Task brief: Using the records provided below, locate and copy each line that contains the word "return".

[Stored data]
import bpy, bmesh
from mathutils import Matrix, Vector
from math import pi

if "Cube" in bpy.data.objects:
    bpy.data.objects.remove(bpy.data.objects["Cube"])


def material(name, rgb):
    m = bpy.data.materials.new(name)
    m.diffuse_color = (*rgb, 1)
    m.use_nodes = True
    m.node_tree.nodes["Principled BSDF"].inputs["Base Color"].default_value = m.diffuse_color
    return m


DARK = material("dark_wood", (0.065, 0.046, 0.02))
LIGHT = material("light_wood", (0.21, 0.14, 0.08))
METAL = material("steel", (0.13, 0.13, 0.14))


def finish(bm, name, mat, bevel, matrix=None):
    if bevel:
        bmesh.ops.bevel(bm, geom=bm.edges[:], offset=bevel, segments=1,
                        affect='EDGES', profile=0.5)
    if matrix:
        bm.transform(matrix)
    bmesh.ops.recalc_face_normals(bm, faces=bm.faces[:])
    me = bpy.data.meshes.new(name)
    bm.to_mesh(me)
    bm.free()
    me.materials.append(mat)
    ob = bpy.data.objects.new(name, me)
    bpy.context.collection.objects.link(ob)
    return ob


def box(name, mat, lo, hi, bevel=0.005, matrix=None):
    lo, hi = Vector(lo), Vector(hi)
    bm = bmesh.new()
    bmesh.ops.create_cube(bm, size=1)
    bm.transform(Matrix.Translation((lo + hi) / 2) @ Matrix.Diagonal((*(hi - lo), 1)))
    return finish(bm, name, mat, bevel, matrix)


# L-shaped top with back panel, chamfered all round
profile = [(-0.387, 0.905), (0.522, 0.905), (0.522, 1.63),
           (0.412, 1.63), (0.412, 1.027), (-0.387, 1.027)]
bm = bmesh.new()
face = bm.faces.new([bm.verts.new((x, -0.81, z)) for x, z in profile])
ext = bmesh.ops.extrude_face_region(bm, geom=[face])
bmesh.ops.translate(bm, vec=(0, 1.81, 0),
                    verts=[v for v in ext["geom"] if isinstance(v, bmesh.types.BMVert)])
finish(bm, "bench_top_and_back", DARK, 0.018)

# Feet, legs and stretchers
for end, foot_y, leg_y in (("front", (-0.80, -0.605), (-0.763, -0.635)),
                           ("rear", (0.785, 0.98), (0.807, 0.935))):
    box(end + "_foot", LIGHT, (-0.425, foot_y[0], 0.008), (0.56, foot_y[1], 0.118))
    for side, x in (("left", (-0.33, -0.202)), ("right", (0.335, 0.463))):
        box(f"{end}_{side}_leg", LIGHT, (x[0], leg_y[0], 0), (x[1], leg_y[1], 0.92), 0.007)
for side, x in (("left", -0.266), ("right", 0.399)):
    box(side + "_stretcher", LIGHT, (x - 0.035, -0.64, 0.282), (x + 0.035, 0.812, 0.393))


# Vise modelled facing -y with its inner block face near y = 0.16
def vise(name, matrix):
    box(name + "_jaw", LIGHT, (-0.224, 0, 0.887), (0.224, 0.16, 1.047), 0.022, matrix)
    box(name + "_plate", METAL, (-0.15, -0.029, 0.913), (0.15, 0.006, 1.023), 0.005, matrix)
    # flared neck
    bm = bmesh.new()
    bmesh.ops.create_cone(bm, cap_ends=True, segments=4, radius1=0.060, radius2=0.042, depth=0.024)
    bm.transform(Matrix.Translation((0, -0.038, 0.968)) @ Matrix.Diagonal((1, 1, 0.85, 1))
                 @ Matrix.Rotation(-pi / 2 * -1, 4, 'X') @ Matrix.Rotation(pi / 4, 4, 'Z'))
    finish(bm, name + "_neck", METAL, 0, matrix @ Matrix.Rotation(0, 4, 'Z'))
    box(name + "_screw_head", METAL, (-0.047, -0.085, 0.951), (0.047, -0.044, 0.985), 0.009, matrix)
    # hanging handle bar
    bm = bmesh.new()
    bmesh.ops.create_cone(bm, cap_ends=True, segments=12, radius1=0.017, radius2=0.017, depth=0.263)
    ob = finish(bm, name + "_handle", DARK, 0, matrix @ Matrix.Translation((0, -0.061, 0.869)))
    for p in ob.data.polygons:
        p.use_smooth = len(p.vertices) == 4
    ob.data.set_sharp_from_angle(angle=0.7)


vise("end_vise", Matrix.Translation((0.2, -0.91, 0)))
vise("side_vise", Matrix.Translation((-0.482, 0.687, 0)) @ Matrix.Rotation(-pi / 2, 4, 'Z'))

Expected output:
    return m
    return ob
    return finish(bm, name, mat, bevel, matrix)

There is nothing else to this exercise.